Materials provided Start Marker
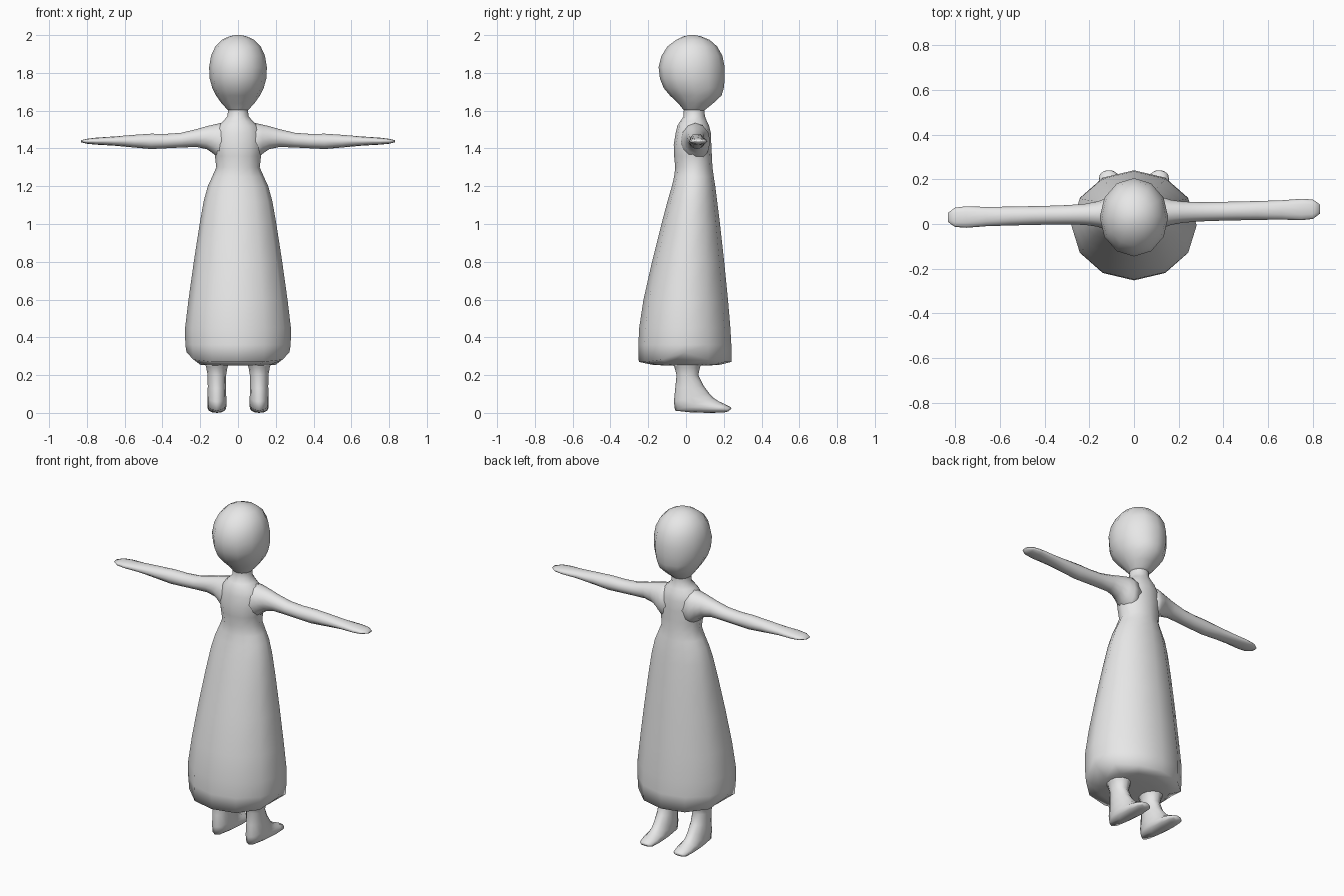
import bpy, bmesh, math
from mathutils import Vector

grey = bpy.data.materials.new("plain grey")
grey.diffuse_color = (0.8, 0.8, 0.8, 1)


def loft(name, rings, sides=12):
    """Skin a tube over elliptical rings given as (centre, half axis, half axis)."""
    bm = bmesh.new()
    loops = []
    for c, u, v in rings:
        c, u, v = Vector(c), Vector(u), Vector(v)
        loops.append([bm.verts.new(c + u * math.cos(2 * math.pi * i / sides)
                                   + v * math.sin(2 * math.pi * i / sides))
                      for i in range(sides)])
    for a, b in zip(loops, loops[1:]):
        for i in range(sides):
            j = (i + 1) % sides
            bm.faces.new((a[i], a[j], b[j], b[i]))
    bm.faces.new(loops[0][::-1])
    bm.faces.new(loops[-1])
    bmesh.ops.recalc_face_normals(bm, faces=bm.faces)
    for f in bm.faces:
        f.smooth = True
    mesh = bpy.data.meshes.new(name)
    bm.to_mesh(mesh)
    bm.free()
    mesh.materials.append(grey)
    ob = bpy.data.objects.new(name, mesh)
    bpy.context.collection.objects.link(ob)
    return ob


def upright(z, w, y0, y1):
    return (0, (y0 + y1) / 2, z), (w, 0, 0), (0, (y1 - y0) / 2, 0)


# Dress and torso up to the neck: height, half width, front y, back y
body = [(0.25, 0.12, -0.10, 0.11), (0.255, 0.20, -0.18, 0.18), (0.27, 0.272, -0.25, 0.24),
        (0.36, 0.279, -0.252, 0.24), (0.45, 0.28, -0.248, 0.235), (0.6, 0.262, -0.225, 0.222),
        (0.8, 0.234, -0.18, 0.202), (1.0, 0.203, -0.13, 0.18), (1.12, 0.182, -0.098, 0.165),
        (1.2, 0.16, -0.075, 0.155), (1.25, 0.137, -0.063, 0.147), (1.3, 0.115, -0.057, 0.14),
        (1.36, 0.122, -0.063, 0.137), (1.42, 0.13, -0.065, 0.134), (1.48, 0.125, -0.055, 0.132),
        (1.52, 0.105, -0.046, 0.122), (1.545, 0.078, -0.03, 0.11), (1.57, 0.056, -0.012, 0.10),
        (1.60, 0.053, -0.012, 0.098), (1.64, 0.053, -0.01, 0.098)]
dress = loft("dress_and_torso", [upright(*r) for r in body])
# Lift the hem at both sides
for v in dress.data.vertices:
    if 0.265 < v.co.z < 0.28:
        v.co.z += 0.05 * (abs(v.co.x) / 0.272) ** 10

# Head
head = [(1.595, 0.045, -0.005, 0.09), (1.61, 0.06, -0.018, 0.108), (1.64, 0.088, -0.042, 0.145),
        (1.68, 0.116, -0.085, 0.188), (1.72, 0.136, -0.118, 0.20), (1.77, 0.15, -0.138, 0.205),
        (1.83, 0.153, -0.145, 0.205), (1.89, 0.143, -0.13, 0.193), (1.94, 0.12, -0.098, 0.165),
        (1.975, 0.085, -0.052, 0.125), (1.993, 0.048, -0.015, 0.08), (2.0, 0.015, 0.018, 0.048)]
loft("head", [upright(*r) for r in head])

# Arms: distance out, half depth, bottom z, top z
arm = [(0.05, 0.075, 1.32, 1.54), (0.10, 0.078, 1.34, 1.533), (0.13, 0.068, 1.372, 1.526),
       (0.165, 0.056, 1.396, 1.518), (0.22, 0.047, 1.408, 1.502), (0.30, 0.043, 1.405, 1.483),
       (0.38, 0.042, 1.401, 1.477), (0.46, 0.042, 1.397, 1.478), (0.55, 0.042, 1.405, 1.472),
       (0.66, 0.043, 1.415, 1.463), (0.75, 0.048, 1.42, 1.457), (0.80, 0.043, 1.425, 1.451),
       (0.832, 0.02, 1.433, 1.443)]
# Legs and feet: heel-side (y, z), toe-side (y, z), half width
leg = [(-0.085, 0.275, 0.095, 0.275, 0.075), (-0.062, 0.245, 0.075, 0.245, 0.057),
       (-0.05, 0.2, 0.065, 0.2, 0.049), (-0.057, 0.13, 0.092, 0.145, 0.048),
       (-0.064, 0.06, 0.122, 0.105, 0.05), (-0.058, 0.012, 0.145, 0.08, 0.05),
       (0.03, 0.002, 0.172, 0.062, 0.05), (0.13, 0.0, 0.205, 0.047, 0.049),
       (0.20, 0.002, 0.235, 0.032, 0.042), (0.225, 0.008, 0.24, 0.022, 0.025)]
for side, s in (("left", -1), ("right", 1)):
    loft(side + "_arm", [((s * x, 0.048 + s * 0.018 * x / 0.8, (z0 + z1) / 2),
                          (0, d, 0), (0, 0, (z1 - z0) / 2)) for x, d, z0, z1 in arm])
    loft(side + "_leg_and_foot", [((s * 0.112, (y0 + y1) / 2, (z0 + z1) / 2),
                                   (w, 0, 0), (0, (y1 - y0) / 2, (z1 - z0) / 2))
                                  for y0, z0, y1, z1, w in leg])
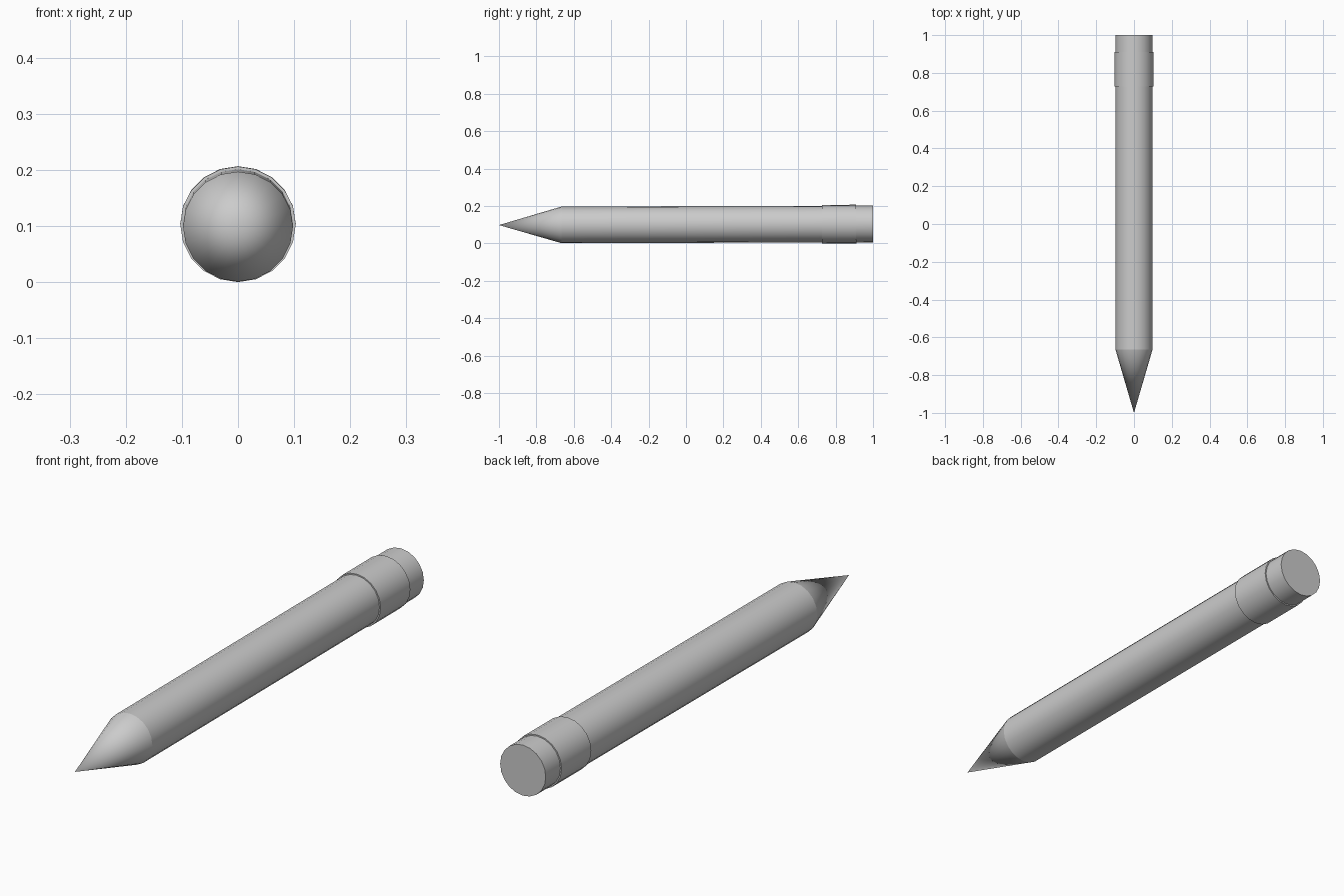
import bpy, math
from mathutils import Vector

if "Cube" in bpy.data.objects:
    bpy.data.objects.remove(bpy.data.objects["Cube"])

SIDES = 20
R_BODY, R_FERRULE = 0.098, 0.103


def axis(y):
    # The pencil rests on its tip end and its ferrule, so the axis rises slightly
    return Vector((0, y, 0.1008 + 0.003 * y))


def section(name, y0, y1, r0, r1):
    a, b = axis(y0), axis(y1)
    bpy.ops.mesh.primitive_cone_add(
        vertices=SIDES, radius1=r0, radius2=r1, depth=(b - a).length,
        location=(a + b) / 2,
        rotation=(-math.pi / 2 + math.atan2(b.z - a.z, b.y - a.y), 0, 0))
    obj = bpy.context.object
    obj.name = name
    bpy.ops.object.shade_smooth_by_angle(angle=math.radians(30))
    return obj


# Sharpened point
section("pencil_tip", -1.0, -0.665, 0.0, R_BODY)
# Round shaft
section("pencil_shaft", -0.665, 0.80, R_BODY, R_BODY)
# Slightly wider band holding the eraser
section("ferrule", 0.728, 0.91, R_FERRULE, R_FERRULE)
# Eraser with flat end
section("eraser", 0.80, 1.0, R_BODY, R_BODY)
Materials provided End Marker
Instructions to follow:
Please copy the line holding "vertices=SIDES, radius1=r0, radius2=r1, depth=(b" and all lines after it to the end of the records, exactly, and nothing else.

Result below:
        vertices=SIDES, radius1=r0, radius2=r1, depth=(b - a).length,
        location=(a + b) / 2,
        rotation=(-math.pi / 2 + math.atan2(b.z - a.z, b.y - a.y), 0, 0))
    obj = bpy.context.object
    obj.name = name
    bpy.ops.object.shade_smooth_by_angle(angle=math.radians(30))
    return obj


# Sharpened point
section("pencil_tip", -1.0, -0.665, 0.0, R_BODY)
# Round shaft
section("pencil_shaft", -0.665, 0.80, R_BODY, R_BODY)
# Slightly wider band holding the eraser
section("ferrule", 0.728, 0.91, R_FERRULE, R_FERRULE)
# Eraser with flat end
section("eraser", 0.80, 1.0, R_BODY, R_BODY)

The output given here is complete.